Pop star Leontyne Blake might sing about love, but she stopped believing in it a long time ago. What women want is her image, not the real her. When her father has a stroke, she flees the spotlight and returns to her tiny Missouri town.
In her childhood home, she meets small-town nurse Holly Drummond, who isn’t impressed by Leo’s fame at all. That isn’t the only thing that makes Holly different from other women. She’s also asexual. For her, dating is a minefield of expectations that she has decided to avoid.
Can the tentative friendship between a burned-out pop star and a woman not interested in sex develop into something more despite their diverse expectations?
A lesbian romance about seeking the perfect rhythm between two very different people- and finding happiness where they least expect it.
Pardon me, as I wake myself up from literary slumber, dust off the cobwebs, and write this review. It’s going to take me a bit to get back into the swing of things, but what better way to do it than reviewing the latest novel by author Jae?
Here we go!
So usually, I spend a very minimal amount of time skimming through the summary on the book jacket before diving in. When I read on the description of Perfect Rhythm that one of the main characters was asexual, I didn’t think that the author was being literal. I don’t recall ever reading a story with an asexual character, main or supporting cast. But let me tell you… This novel sure does feature one. We’ll get a bit into that a little later in this review.
A characteristic of Jae’s writing that I really enjoy is that her narrative is like candy for the sensory. How Jae describes pictures, music, passion, and energy with her words is a downright devilish treat for the senses. The imagery that Jae uses is vivid, and it’s just the right amount to lead you on the path of your own imagination to experience the story in front of you. The description of Leo’s hometown and its contrast to the urban jungle of New York where she currently resides is charming and quaint. It almost feels like it’s straight out of a children’s storybook. Particularly, this one for me:
*Anyone else (old school like me) remember The Little House by Virginia Lee Burton?*

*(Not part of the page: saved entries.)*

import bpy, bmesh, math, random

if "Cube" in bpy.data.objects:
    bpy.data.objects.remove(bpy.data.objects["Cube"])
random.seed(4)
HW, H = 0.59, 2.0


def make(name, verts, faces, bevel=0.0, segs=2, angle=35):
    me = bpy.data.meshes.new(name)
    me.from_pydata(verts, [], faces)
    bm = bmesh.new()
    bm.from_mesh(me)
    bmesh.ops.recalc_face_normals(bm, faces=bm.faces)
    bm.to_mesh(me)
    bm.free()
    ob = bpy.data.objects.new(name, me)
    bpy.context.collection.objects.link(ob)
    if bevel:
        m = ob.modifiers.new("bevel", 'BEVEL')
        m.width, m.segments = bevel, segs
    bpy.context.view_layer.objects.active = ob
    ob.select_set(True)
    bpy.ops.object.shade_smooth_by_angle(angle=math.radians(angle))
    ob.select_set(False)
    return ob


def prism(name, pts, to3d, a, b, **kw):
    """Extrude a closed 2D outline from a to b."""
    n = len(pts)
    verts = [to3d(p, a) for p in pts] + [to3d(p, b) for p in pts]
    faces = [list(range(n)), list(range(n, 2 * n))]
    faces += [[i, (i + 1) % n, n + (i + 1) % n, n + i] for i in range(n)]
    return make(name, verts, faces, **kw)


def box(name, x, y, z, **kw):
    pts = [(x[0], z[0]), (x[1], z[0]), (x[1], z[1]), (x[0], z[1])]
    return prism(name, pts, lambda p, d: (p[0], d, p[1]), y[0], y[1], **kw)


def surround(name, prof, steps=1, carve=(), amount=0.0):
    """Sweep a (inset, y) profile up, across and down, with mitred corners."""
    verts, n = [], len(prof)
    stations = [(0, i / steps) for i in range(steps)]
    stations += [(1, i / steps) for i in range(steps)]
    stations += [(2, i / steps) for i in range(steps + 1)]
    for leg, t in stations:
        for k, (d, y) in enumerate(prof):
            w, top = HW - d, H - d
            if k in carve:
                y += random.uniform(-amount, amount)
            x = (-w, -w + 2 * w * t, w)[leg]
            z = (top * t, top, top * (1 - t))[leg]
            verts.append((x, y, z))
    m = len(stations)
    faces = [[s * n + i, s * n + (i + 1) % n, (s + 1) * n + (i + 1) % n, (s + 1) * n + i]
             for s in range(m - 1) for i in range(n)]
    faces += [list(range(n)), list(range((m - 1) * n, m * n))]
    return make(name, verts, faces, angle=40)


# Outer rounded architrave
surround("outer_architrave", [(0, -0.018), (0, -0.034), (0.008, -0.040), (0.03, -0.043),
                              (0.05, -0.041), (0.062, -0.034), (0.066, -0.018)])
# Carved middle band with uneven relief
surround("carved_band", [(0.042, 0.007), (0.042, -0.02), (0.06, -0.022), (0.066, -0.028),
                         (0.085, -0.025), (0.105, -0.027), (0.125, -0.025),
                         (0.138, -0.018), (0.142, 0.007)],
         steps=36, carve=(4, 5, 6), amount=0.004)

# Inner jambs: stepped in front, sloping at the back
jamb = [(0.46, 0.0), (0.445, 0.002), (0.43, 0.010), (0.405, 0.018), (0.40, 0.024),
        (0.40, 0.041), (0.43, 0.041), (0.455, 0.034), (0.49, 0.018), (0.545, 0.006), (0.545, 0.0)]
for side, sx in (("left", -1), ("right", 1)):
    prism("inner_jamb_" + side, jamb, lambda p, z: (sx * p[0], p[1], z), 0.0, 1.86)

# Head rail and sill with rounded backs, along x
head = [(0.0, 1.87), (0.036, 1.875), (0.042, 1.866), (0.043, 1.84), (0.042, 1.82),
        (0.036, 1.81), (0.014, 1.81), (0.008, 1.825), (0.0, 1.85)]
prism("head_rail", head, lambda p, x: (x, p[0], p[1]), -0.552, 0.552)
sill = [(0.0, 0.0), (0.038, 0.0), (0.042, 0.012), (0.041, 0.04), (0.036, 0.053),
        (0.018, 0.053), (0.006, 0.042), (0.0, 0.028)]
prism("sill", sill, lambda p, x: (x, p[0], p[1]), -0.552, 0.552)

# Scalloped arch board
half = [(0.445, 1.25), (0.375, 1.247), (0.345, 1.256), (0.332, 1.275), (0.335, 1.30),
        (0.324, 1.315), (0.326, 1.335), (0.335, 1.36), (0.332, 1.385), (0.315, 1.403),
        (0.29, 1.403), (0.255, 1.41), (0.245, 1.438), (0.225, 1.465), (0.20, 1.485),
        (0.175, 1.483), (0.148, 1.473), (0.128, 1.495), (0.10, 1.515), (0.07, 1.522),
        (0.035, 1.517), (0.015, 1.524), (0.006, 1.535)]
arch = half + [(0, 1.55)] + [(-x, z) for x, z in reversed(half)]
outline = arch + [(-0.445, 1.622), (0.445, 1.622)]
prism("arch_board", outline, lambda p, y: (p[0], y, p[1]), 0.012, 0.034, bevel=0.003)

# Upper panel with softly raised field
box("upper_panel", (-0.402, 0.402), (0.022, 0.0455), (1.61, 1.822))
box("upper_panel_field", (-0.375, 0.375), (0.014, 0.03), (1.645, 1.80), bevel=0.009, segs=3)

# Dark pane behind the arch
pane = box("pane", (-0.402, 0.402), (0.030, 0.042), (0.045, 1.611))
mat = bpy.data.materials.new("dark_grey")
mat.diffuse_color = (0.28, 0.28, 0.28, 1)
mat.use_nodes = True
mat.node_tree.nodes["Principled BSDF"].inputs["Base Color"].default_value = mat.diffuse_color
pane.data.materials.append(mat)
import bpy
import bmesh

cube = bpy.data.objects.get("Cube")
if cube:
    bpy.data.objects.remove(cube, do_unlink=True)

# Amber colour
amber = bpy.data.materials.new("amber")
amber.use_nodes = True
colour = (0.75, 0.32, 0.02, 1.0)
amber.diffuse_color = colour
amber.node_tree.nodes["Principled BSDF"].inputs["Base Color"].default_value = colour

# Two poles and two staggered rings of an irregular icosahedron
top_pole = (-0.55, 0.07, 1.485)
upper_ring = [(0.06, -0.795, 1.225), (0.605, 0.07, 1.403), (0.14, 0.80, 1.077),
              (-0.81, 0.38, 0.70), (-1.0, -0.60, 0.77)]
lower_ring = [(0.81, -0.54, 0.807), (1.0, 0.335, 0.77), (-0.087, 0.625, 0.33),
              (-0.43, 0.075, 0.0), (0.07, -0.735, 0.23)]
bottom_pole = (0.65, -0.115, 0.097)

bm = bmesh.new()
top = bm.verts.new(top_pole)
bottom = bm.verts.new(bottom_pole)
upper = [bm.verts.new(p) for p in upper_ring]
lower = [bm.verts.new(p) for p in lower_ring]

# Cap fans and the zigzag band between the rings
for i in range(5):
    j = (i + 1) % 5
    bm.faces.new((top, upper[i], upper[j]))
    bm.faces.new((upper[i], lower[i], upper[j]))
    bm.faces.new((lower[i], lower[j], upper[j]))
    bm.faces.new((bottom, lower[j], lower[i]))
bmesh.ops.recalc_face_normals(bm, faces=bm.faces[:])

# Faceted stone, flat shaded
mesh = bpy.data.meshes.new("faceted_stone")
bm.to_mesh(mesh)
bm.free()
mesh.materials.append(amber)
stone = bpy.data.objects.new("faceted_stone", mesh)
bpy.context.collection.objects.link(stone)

Leontyne Blake (aka Leo, aka Jenna Blake, aka Pop Star Panty-Dropper) follows her dreams to New York and finds fame and fortune. She leaves Missouri far behind her, until she’s brought back home after her father has a second stroke. Leo has become hardened, burnt-out, and jaded through her life experiences in the big city, and fights to keep a distance with people for fear of being hurt and taken advantage of. Sort of like Holly Drummond, who’s been burned by the women she’s dated in her past, so she keeps everyone at friends-only-reach. Leo and Holly live in two completely different worlds. On the surface, their wants and needs don’t seem very compatible. One of the biggest obstacles in their relationship: how do they bridge the gap between sexual and asexual?
Leo and Holly’s relationship is only one part of the story. Running parallel is Leo’s estranged relationship with her father. Apple doesn’t fall far from the tree: Leo’s inherited the gift of musicianship from her father, who was a renowned violinist and piano-teacher. Her father has a disdain for pop music and doesn’t accept the path that Leo has chosen with her life. How do they heal from the wounds of the past? How do they come to an understanding? How does Leo and her father bridge the gap between classically-trained musician and pop-star?
Jae does a fantastic job at bridging the gaps, in a way that doesn’t compromise who the characters are as people or the things that make them happy as individuals. The care and the respect in which the author wrote the story, its characters, and of the topic of asexuality, which is often misunderstood and misrepresented, is beautifully done. I think the quote that best describes Perfect Rhythm is this one: “As far as she was concerned, love was love, no matter what type of love it was.” The expressions of love and the diversity of people who love are limitless, just as there are endless ways of playing music. There is no love or expression that is any more or less meaningful than another. And just as there is great concertos and etudes, there are great pop songs and rock melodies.
Send a love note. Hug someone.
Sing “Love Is All You Need” off-key. Strum a guitar.
Pick up a book…. especially, this one. Perfect Rhythm is not one to be missed!
1. Aretha Franklin – (You Make Me Feel Like) A Natural Woman
2. Vitamin String Quartet – New Soul
3. Jess Glynne – Hold My Hand
4. Etta James – Something’s Got A Hold On Me
5. Paloma Faith – Only Love Can Hurt Like This
6. Lily Allen – Somewhere Only We Know
7. Rebecca Ferguson – Nothing’s Real But Love
8. Ellie Goulding – Love Me Like You Do
9. Adele – Make You Feel My Love
10. Amy Winehouse – (There Is) No Greater Love
11. Ella Fitzgerald – Cheek To Cheek
12. Vitamin String Quartet – Can’t Stop The Feeling!
This book would be best served with….
HANGAR 24 ORANGE WHEAT